October 12, 2020 – High pressure continues to build in over the area, which will lead to a warming and drying trend for the week. Periods of breezy north winds will be possible throughout the week, strongest on Wednesday, leading to elevated fire weather concerns.
Overall we are going to see quiet weather this week across NorCal as upper level ridging will influence our weather. Short wave troughs will work through the PacNW for the first half of the week and that will keep the ridge more flat over us. It will also bring some mid to high level clouds over the northern part of the area at times.
A bit stronger short wave will push out the PacNW and deepen over the northern Rockies on Wednesday as the ridge begins to strengthen over the Pacific. This is going to bring an increased surface gradient over us for Wednesday. Currently the SAC to MFR gradient is looking to be 10-13 mb which would likely result in northerly wind gusts 30-35 mph across the Valley.
As we head into Wednesday night that gradient will transition from a north to south gradient to a east to west gradient with gusty winds expected over the Sierra and foothills. Low humidity will accompany these winds and that will lead in increased fire weather concerns Wednesday into Thursday.
Northerly flow will become weaker on Thursday as the trough pushes off to the east and upper level ridging really begins to build into NorCal. Our temperatures will continue to warm a few degrees each day with the warmest days expected Wednesday and Thursday where highs will be 10-15 above average.
Extended Discussion (Friday through Monday)
EPAC and Desert SW highs extend over interior NorCal Friday into the weekend resulting in dry weather with above normal temperatures. Max temps Friday forecast to be upwards of 10+ degrees above normal, cooling to around 5+ degrees above normal by Sunday.
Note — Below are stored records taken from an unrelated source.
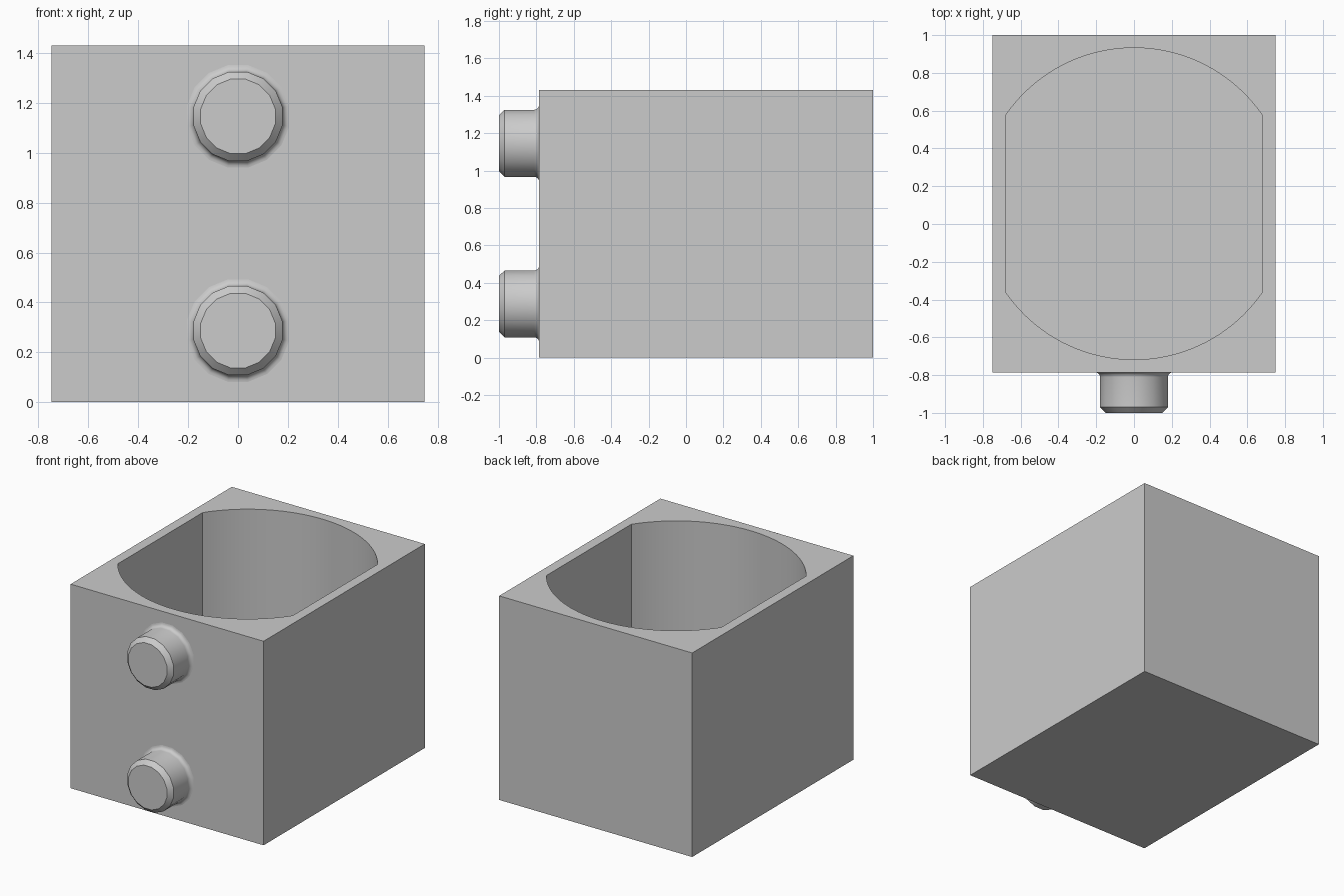
import bpy, bmesh, math

# Remove the default cube
default = bpy.data.objects.get("Cube")
if default:
    bpy.data.objects.remove(default, do_unlink=True)

# Single plain grey
grey = bpy.data.materials.new("plain grey")
grey.use_nodes = True
colour = (0.6, 0.6, 0.6, 1)
grey.diffuse_color = colour
grey.node_tree.nodes["Principled BSDF"].inputs["Base Color"].default_value = colour

HALF_X, FRONT, BACK, HEIGHT = 0.748, -0.785, 1.0, 1.43
WALL = 0.07


def add_object(name, bm):
    bmesh.ops.recalc_face_normals(bm, faces=bm.faces)
    mesh = bpy.data.meshes.new(name)
    bm.to_mesh(mesh)
    bm.free()
    mesh.materials.append(grey)
    obj = bpy.data.objects.new(name, mesh)
    bpy.context.collection.objects.link(obj)
    return obj


def smooth(obj):
    bpy.ops.object.select_all(action="DESELECT")
    obj.select_set(True)
    bpy.context.view_layer.objects.active = obj
    bpy.ops.object.shade_smooth_by_angle(angle=math.radians(30))


def prism(name, outline, bottom, top):
    """Extrude a plan outline between two heights."""
    bm = bmesh.new()
    base = bm.faces.new([bm.verts.new((x, y, bottom)) for x, y in outline])
    solid = bmesh.ops.extrude_face_region(bm, geom=[base])
    for v in solid["geom"]:
        if isinstance(v, bmesh.types.BMVert):
            v.co.z = top
    return add_object(name, bm)


# Block body
body = prism("container_body", [(-HALF_X, FRONT), (HALF_X, FRONT),
                                (HALF_X, BACK), (-HALF_X, BACK)], 0, HEIGHT)

# Pocket: circle with flattened sides
RADIUS, CENTRE_Y, STEPS = 0.825, (FRONT + BACK) / 2, 40
half_x = HALF_X - WALL
start = math.acos(half_x / RADIUS)
angles = [start + (math.pi - 2 * start) * i / STEPS for i in range(STEPS + 1)]
outline = [(RADIUS * math.cos(a + turn), CENTRE_Y + RADIUS * math.sin(a + turn))
           for turn in (0, math.pi) for a in angles]
cutter = prism("pocket_cutter", outline, WALL, HEIGHT + 0.2)
cutter.hide_render = True
cut = body.modifiers.new("pocket", "BOOLEAN")
cut.operation = "DIFFERENCE"
cut.solver = "EXACT"
cut.object = cutter
bpy.context.view_layer.objects.active = body
bpy.ops.object.modifier_apply(modifier=cut.name)
bpy.data.objects.remove(cutter, do_unlink=True)
smooth(body)

# Pegs: chamfered tip, straight shaft, rounded fillet into the front wall
SIDES, PEG, CHAMFER, FILLET = 16, 0.1825, 0.03, 0.027
profile = [(PEG - CHAMFER, -1), (PEG, -1 + CHAMFER)]
for i in range(6):
    a = math.pi / 2 * i / 5
    profile.append((PEG + FILLET * (1 - math.cos(a)), FRONT - FILLET * (1 - math.sin(a))))


def peg(name, z):
    bm = bmesh.new()
    rings = []
    for r, y in profile:
        turns = [2 * math.pi * (k + 0.5) / SIDES for k in range(SIDES)]
        rings.append([bm.verts.new((r * math.cos(t), y, z + r * math.sin(t))) for t in turns])
    bm.faces.new(rings[0])
    for a, b in zip(rings, rings[1:]):
        for k in range(SIDES):
            n = (k + 1) % SIDES
            bm.faces.new((a[k], a[n], b[n], b[k]))
    bm.faces.new(rings[-1])
    smooth(add_object(name, bm))


peg("lower_peg", 0.287)
peg("upper_peg", 1.146)
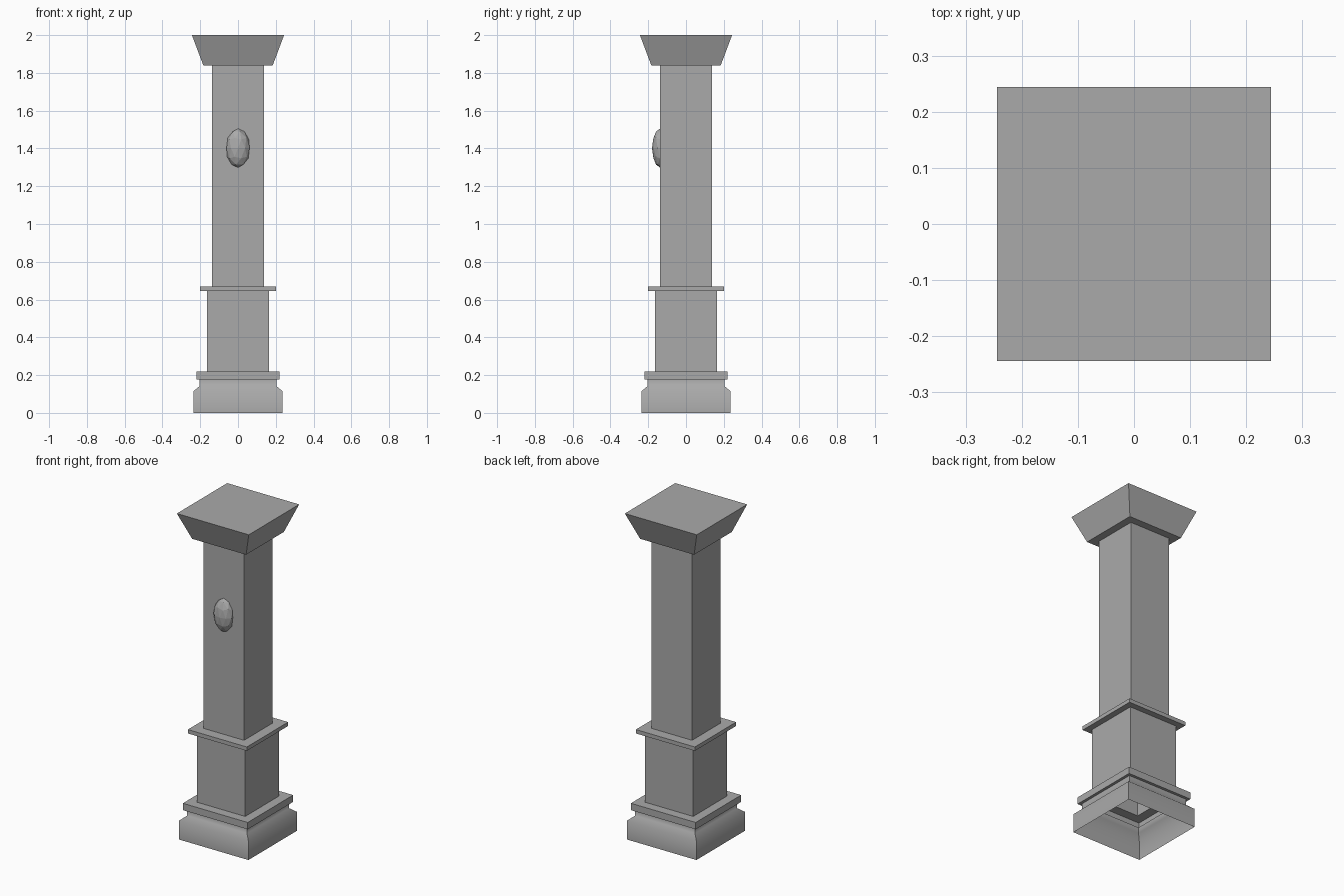
import bpy, bmesh

old = bpy.data.objects.get("Cube")
if old:
    bpy.data.objects.remove(old, do_unlink=True)

# Single grey stone colour
stone = bpy.data.materials.new("grey stone")
stone.use_nodes = True
colour = (0.4, 0.4, 0.4, 1)
stone.diffuse_color = colour
stone.node_tree.nodes["Principled BSDF"].inputs["Base Color"].default_value = colour


def add_object(name, bm):
    mesh = bpy.data.meshes.new(name)
    bm.to_mesh(mesh)
    bm.free()
    mesh.materials.append(stone)
    obj = bpy.data.objects.new(name, mesh)
    bpy.context.collection.objects.link(obj)
    return obj


def square_section(name, profile, close_top=False, smooth=False):
    """Sweep a (half width, height) profile round a square, leaving the foot open."""
    bm = bmesh.new()
    corners = [(-1, -1), (1, -1), (1, 1), (-1, 1)]
    rings = [[bm.verts.new((sx * r, sy * r, z)) for sx, sy in corners]
             for r, z in profile]
    for low, high in zip(rings, rings[1:]):
        for i in range(4):
            j = (i + 1) % 4
            face = bm.faces.new((low[i], low[j], high[j], high[i]))
            face.smooth = smooth
    # Keep the four mitred corners crisp
    for low, high in zip(rings, rings[1:]):
        for a, b in zip(low, high):
            bm.edges.get((a, b)).smooth = False
    if close_top:
        bm.faces.new(rings[-1])
    return add_object(name, bm)


# Moulded foot with rounded shoulder
square_section("base_moulding",
               [(0.236, 0), (0.236, 0.115), (0.203, 0.142), (0.203, 0.178)],
               smooth=True)
# Stepped bands and blocks, each starting where the previous one ends
square_section("lower_collar",
               [(0.203, 0.178), (0.22, 0.178), (0.22, 0.22), (0.163, 0.22)])
square_section("pedestal", [(0.163, 0.22), (0.163, 0.646)])
square_section("upper_collar",
               [(0.163, 0.646), (0.2, 0.646), (0.2, 0.67), (0.137, 0.67)])
square_section("shaft", [(0.137, 0.67), (0.137, 1.838)])
square_section("capital",
               [(0.137, 1.838), (0.183, 1.838), (0.244, 2)], close_top=True)

# Faceted oval boss on the front of the shaft
bm = bmesh.new()
bmesh.ops.create_icosphere(bm, subdivisions=2, radius=1)
bmesh.ops.scale(bm, vec=(0.064, 0.043, 0.103), verts=bm.verts)
bmesh.ops.translate(bm, vec=(0, -0.137, 1.402), verts=bm.verts)
bmesh.ops.bisect_plane(bm, geom=bm.verts[:] + bm.edges[:] + bm.faces[:],
                       plane_co=(0, -0.137, 0), plane_no=(0, 1, 0),
                       clear_outer=True)
add_object("front_boss", bm)
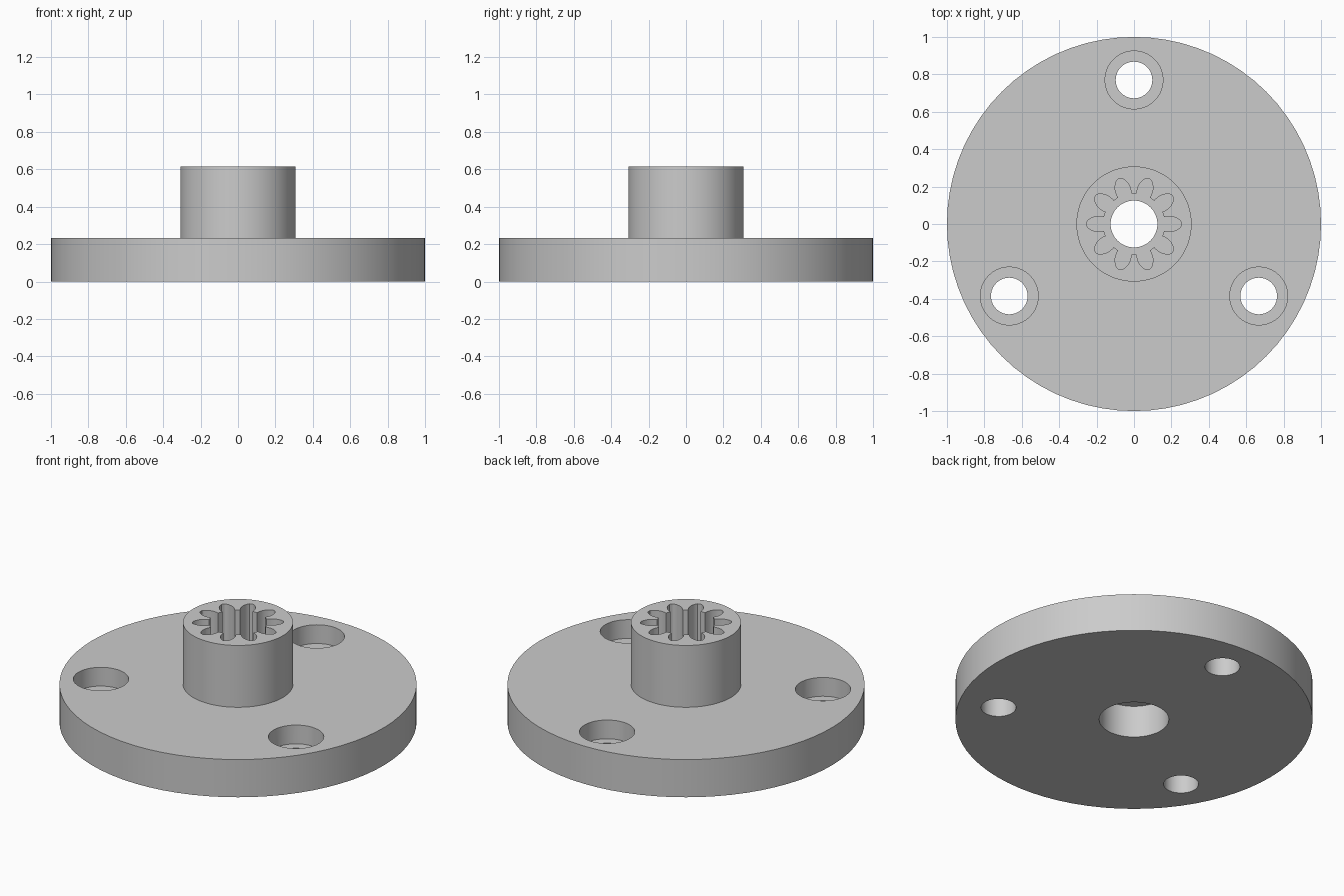
import bpy, bmesh
from math import sin, cos, pi, radians

if "Cube" in bpy.data.objects:
    bpy.data.objects.remove(bpy.data.objects["Cube"])

SEG = 72
HEIGHT, PLATE = 0.615, 0.233

grey = bpy.data.materials.new("plain grey")
grey.use_nodes = True
colour = (0.6, 0.6, 0.6, 1)
grey.diffuse_color = colour
grey.node_tree.nodes["Principled BSDF"].inputs["Base Color"].default_value = colour


def make_object(name, bm):
    bmesh.ops.recalc_face_normals(bm, faces=bm.faces)
    mesh = bpy.data.meshes.new(name)
    bm.to_mesh(mesh)
    bm.free()
    mesh.materials.append(grey)
    obj = bpy.data.objects.new(name, mesh)
    bpy.context.collection.objects.link(obj)
    return obj


def lathe(name, profile, segments):
    """Turn a closed (radius, z) profile into a ring-shaped solid."""
    bm = bmesh.new()
    rings = [[bm.verts.new((r * cos(2 * pi * i / segments), r * sin(2 * pi * i / segments), z))
              for r, z in profile] for i in range(segments)]
    n = len(profile)
    for i in range(segments):
        a, b = rings[i], rings[(i + 1) % segments]
        for j in range(n):
            k = (j + 1) % n
            bm.faces.new((a[j], b[j], b[k], a[k]))
    return make_object(name, bm)


def prism(name, outline, z0, z1):
    """Extrude a flat outline between two heights."""
    bm = bmesh.new()
    low = [bm.verts.new((x, y, z0)) for x, y in outline]
    high = [bm.verts.new((x, y, z1)) for x, y in outline]
    bm.faces.new(low)
    bm.faces.new(high)
    for i in range(len(low)):
        k = (i + 1) % len(low)
        bm.faces.new((low[i], low[k], high[k], high[i]))
    return make_object(name, bm)


def circle(radius, cx, cy, segments=40):
    return [(cx + radius * cos(2 * pi * i / segments), cy + radius * sin(2 * pi * i / segments))
            for i in range(segments)]


def cut(target, cutter):
    cutter.hide_render = True
    mod = target.modifiers.new("cut", 'BOOLEAN')
    mod.operation, mod.solver, mod.object = 'DIFFERENCE', 'EXACT', cutter
    bpy.context.view_layer.objects.active = target
    bpy.ops.object.modifier_apply(modifier=mod.name)
    bpy.data.objects.remove(cutter)


# Round plate with hub, through hole and wider bore underneath
flange = lathe("hub_flange", [(0.195, 0), (1, 0), (1, PLATE), (0.308, PLATE), (0.308, HEIGHT),
                              (0.125, HEIGHT), (0.125, 0.198), (0.195, 0.198)], SEG)

# Ten-tooth gear socket in the hub: (radius, half angle) down one tooth flank
flank = [(0.165, 0.225), (0.18, 0.222), (0.2, 0.205), (0.218, 0.172),
         (0.235, 0.122), (0.248, 0.075), (0.254, 0.035)]
tooth = [(r, -a) for r, a in flank] + [(r, a) for r, a in reversed(flank)]
gear = [(r * cos(a + t * pi / 5), r * sin(a + t * pi / 5)) for t in range(10) for r, a in tooth]
cut(flange, prism("socket_cutter", gear, 0.231, HEIGHT + 0.1))

# Three counterbored screw holes
for angle in (90, 210, 330):
    x, y = 0.77 * cos(radians(angle)), 0.77 * sin(radians(angle))
    cut(flange, prism("counterbore_cutter", circle(0.155, x, y), 0.117, PLATE + 0.1))
    cut(flange, prism("screw_hole_cutter", circle(0.098, x, y), -0.1, 0.2))

# Smooth round walls with crisp edges
bpy.ops.object.select_all(action='DESELECT')
flange.select_set(True)
bpy.context.view_layer.objects.active = flange
bpy.ops.object.shade_smooth_by_angle(angle=radians(25))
Model differences increase early next week with GFS driving closed mid-latitude upper low into Central CA Monday while EC keeps it offshore. Forecast remains dry attm with highs Monday within a few degrees of seasonal normal.